Document images with source code
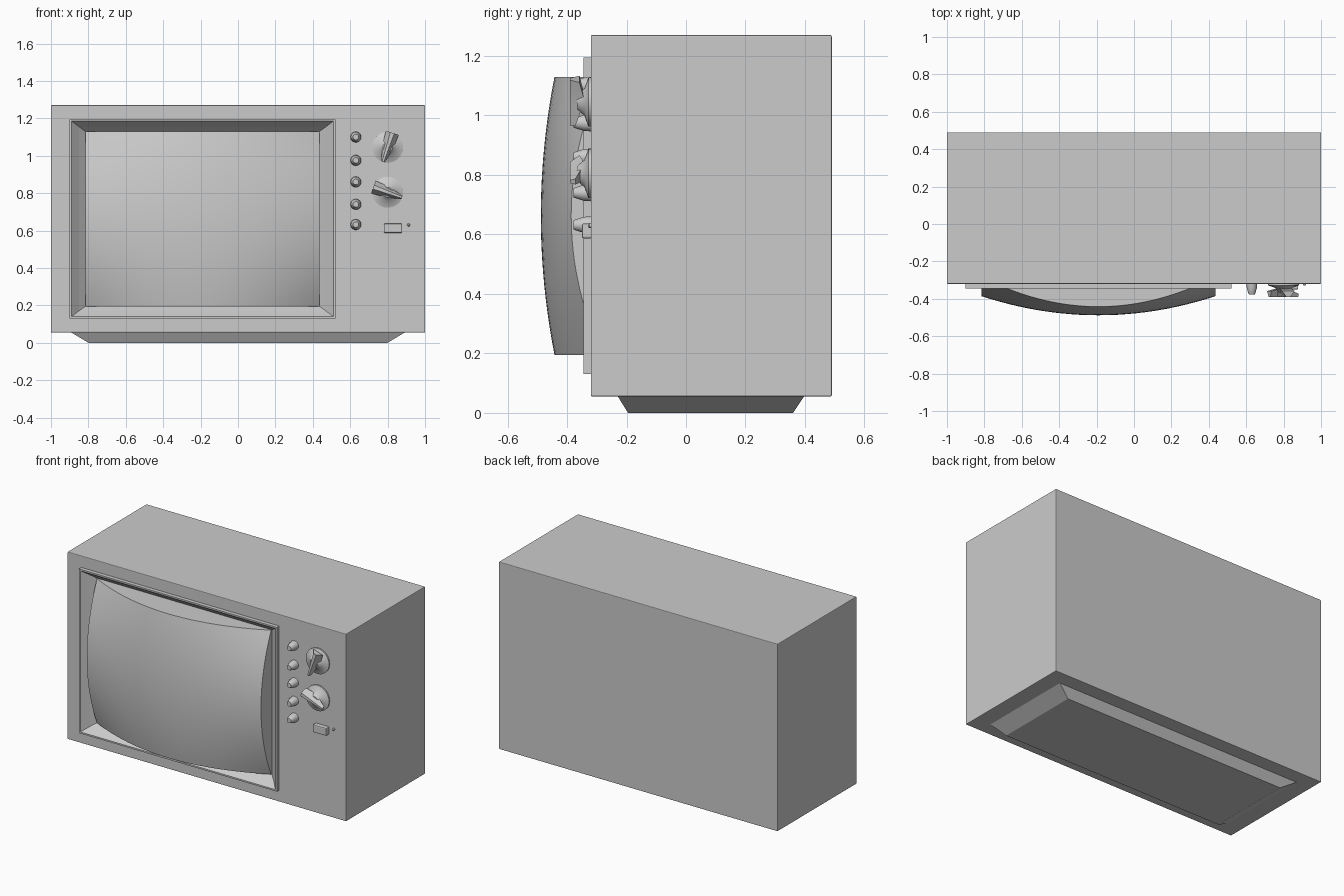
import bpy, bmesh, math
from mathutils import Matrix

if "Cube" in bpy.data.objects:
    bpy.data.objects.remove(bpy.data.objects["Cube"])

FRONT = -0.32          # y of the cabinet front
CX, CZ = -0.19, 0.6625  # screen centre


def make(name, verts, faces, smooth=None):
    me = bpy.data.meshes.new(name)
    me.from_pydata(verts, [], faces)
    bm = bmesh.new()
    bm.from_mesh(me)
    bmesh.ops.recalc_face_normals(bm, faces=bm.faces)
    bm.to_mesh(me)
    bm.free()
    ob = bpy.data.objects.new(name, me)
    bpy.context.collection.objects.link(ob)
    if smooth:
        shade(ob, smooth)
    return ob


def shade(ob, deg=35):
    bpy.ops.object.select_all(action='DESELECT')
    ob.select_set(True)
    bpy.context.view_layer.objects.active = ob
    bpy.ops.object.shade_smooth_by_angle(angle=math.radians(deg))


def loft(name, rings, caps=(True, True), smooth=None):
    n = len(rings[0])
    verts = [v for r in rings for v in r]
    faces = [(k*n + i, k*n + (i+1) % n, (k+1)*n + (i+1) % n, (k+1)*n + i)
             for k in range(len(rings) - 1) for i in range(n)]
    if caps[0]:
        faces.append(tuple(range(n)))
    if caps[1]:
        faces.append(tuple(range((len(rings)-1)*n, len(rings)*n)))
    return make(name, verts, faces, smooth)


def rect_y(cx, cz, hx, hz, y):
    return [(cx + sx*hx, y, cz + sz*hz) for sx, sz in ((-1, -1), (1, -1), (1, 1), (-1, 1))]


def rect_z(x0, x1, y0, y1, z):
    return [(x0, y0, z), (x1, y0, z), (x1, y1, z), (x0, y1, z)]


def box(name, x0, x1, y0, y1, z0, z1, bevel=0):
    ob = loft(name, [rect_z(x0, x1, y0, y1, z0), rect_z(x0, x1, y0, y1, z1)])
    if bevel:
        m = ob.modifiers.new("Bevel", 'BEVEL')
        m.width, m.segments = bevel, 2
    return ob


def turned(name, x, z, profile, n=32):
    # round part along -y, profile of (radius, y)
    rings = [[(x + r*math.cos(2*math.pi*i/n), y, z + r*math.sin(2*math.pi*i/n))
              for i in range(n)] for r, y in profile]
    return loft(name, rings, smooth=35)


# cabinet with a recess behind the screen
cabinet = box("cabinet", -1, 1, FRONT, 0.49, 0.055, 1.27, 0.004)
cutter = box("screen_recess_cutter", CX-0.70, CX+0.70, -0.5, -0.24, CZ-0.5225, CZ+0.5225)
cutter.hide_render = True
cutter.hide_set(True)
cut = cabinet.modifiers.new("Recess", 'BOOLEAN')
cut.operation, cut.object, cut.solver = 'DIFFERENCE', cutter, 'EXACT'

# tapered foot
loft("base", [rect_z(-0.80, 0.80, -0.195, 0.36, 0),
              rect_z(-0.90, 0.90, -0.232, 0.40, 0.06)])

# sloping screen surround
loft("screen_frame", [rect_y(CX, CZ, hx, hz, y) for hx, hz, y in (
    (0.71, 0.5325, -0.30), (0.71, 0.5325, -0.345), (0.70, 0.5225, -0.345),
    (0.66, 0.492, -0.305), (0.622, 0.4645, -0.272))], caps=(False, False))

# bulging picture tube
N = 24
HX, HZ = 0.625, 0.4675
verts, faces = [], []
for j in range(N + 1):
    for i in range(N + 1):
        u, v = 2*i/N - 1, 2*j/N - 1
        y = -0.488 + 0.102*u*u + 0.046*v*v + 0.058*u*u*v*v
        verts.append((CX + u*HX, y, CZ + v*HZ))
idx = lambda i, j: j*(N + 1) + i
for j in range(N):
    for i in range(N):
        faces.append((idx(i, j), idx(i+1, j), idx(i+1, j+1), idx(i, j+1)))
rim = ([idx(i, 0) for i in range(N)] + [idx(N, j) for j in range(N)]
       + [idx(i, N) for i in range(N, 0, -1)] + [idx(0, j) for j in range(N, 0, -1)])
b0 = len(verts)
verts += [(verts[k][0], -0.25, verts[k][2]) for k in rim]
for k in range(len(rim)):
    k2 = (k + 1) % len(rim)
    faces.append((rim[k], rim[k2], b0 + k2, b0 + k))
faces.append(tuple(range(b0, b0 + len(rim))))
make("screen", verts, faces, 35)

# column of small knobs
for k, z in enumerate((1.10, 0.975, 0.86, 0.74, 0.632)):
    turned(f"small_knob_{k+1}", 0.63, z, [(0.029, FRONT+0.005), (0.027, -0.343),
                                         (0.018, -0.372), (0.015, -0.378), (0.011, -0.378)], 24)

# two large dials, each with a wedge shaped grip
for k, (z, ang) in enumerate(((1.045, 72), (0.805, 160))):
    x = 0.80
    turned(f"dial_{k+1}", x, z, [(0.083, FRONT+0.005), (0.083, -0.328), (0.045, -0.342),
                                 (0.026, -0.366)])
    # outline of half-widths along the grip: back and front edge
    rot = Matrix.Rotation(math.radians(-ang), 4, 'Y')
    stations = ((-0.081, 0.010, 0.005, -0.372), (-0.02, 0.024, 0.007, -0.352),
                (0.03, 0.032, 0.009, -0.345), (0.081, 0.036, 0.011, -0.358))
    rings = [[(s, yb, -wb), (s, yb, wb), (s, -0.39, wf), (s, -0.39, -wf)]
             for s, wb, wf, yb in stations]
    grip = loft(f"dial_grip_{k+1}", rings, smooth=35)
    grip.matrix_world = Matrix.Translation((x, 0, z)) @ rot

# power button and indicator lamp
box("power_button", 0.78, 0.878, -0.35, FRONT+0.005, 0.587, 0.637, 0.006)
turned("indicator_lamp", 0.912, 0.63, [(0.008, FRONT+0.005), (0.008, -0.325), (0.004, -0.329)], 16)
--
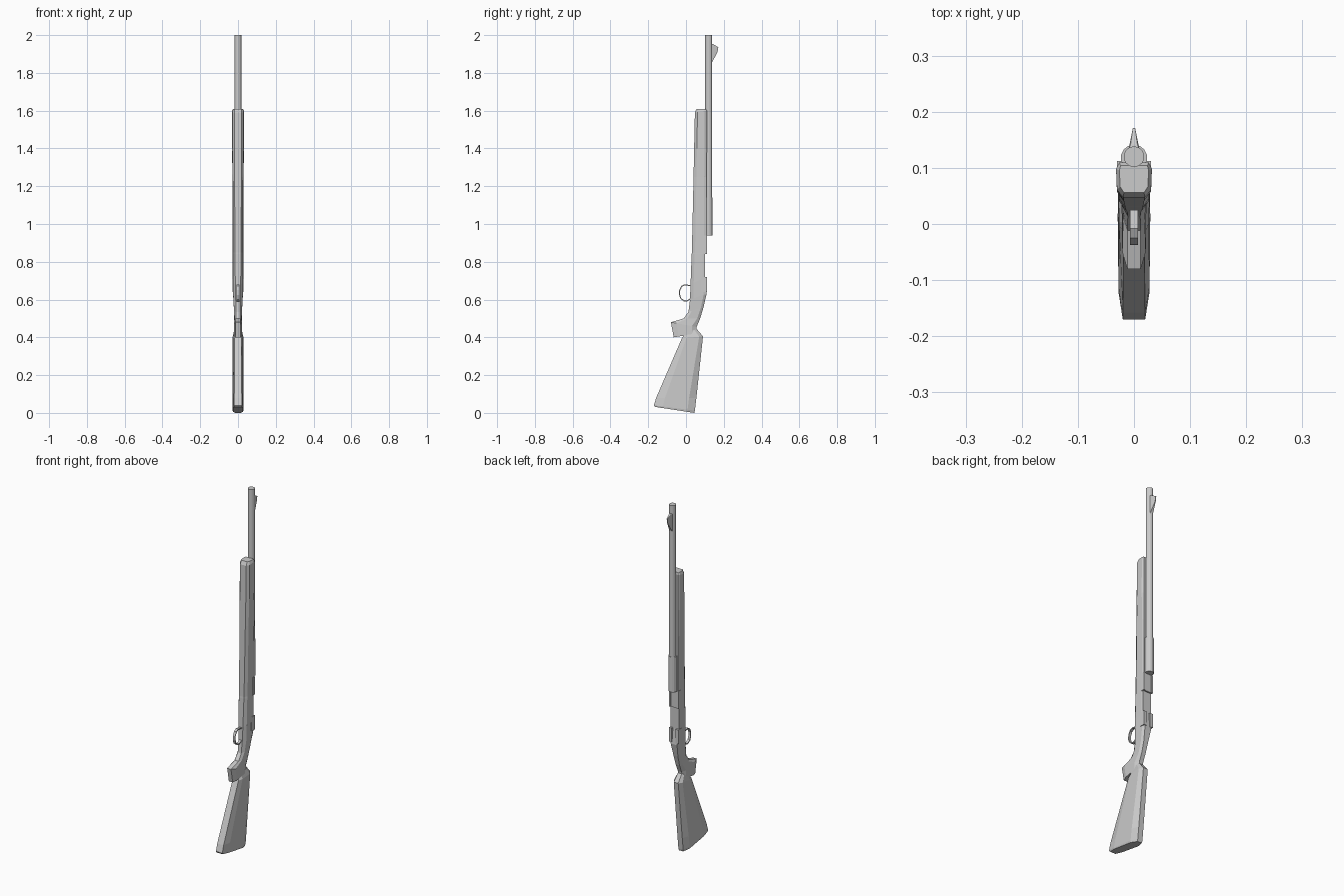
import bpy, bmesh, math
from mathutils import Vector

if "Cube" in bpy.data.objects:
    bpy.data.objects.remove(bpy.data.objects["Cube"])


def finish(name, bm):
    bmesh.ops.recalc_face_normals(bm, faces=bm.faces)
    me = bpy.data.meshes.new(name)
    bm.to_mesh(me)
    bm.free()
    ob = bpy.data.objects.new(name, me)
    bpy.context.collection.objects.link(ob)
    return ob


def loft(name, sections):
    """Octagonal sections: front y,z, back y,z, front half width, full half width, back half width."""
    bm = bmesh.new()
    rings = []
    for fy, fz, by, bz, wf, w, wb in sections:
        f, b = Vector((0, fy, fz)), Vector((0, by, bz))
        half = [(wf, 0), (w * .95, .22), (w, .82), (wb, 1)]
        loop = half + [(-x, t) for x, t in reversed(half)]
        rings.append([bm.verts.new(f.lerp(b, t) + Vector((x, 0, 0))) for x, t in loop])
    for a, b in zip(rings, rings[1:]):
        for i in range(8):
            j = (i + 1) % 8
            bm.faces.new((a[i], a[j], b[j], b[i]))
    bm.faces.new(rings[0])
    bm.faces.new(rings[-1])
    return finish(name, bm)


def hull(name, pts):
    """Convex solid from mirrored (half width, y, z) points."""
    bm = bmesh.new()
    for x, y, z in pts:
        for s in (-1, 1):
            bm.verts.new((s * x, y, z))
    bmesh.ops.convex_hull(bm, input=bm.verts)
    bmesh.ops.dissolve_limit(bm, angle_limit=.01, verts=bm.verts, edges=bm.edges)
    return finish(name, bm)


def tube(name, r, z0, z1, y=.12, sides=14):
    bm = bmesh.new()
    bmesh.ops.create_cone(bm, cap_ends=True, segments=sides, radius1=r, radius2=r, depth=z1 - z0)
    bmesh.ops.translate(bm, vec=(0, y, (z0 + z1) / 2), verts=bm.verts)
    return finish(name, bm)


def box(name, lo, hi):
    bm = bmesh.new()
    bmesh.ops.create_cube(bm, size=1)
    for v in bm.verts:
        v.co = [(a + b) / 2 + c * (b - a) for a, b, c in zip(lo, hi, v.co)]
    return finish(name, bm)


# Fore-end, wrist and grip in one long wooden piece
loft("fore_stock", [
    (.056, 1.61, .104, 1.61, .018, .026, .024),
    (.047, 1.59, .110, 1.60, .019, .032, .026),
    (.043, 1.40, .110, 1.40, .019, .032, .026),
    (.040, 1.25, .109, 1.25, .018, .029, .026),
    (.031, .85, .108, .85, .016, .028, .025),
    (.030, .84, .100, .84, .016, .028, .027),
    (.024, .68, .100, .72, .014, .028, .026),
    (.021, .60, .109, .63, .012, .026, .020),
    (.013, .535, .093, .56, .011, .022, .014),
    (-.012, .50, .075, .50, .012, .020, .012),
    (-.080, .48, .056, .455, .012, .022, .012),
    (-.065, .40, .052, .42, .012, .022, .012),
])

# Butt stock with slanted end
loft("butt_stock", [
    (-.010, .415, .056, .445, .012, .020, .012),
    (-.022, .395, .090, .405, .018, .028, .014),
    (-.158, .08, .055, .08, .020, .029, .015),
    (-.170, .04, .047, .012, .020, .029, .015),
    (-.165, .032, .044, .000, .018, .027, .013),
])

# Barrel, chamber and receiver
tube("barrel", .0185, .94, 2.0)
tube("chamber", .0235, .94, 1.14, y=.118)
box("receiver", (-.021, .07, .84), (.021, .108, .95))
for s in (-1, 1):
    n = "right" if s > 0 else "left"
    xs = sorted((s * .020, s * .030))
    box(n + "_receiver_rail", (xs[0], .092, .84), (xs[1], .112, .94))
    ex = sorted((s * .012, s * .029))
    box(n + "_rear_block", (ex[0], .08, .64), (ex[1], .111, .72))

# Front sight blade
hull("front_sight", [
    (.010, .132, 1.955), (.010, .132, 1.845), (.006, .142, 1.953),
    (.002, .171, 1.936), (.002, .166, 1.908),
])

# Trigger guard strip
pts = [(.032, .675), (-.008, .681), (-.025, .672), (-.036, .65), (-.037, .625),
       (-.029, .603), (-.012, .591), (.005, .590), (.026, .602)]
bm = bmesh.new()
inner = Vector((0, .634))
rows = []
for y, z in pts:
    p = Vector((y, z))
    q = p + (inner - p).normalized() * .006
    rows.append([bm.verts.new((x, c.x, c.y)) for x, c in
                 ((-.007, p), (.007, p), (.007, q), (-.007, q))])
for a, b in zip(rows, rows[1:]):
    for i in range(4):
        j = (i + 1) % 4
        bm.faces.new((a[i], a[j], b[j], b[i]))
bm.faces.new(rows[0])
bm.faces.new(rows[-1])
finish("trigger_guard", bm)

Work order: In the entries above, find the line with "m.width, m.segments = bevel, 2" and the line with "return loft(name, rings, smooth=35)", then set down exactly those two and every line between them, nothing else.

Your response:
        m.width, m.segments = bevel, 2
    return ob


def turned(name, x, z, profile, n=32):
    # round part along -y, profile of (radius, y)
    rings = [[(x + r*math.cos(2*math.pi*i/n), y, z + r*math.sin(2*math.pi*i/n))
              for i in range(n)] for r, y in profile]
    return loft(name, rings, smooth=35)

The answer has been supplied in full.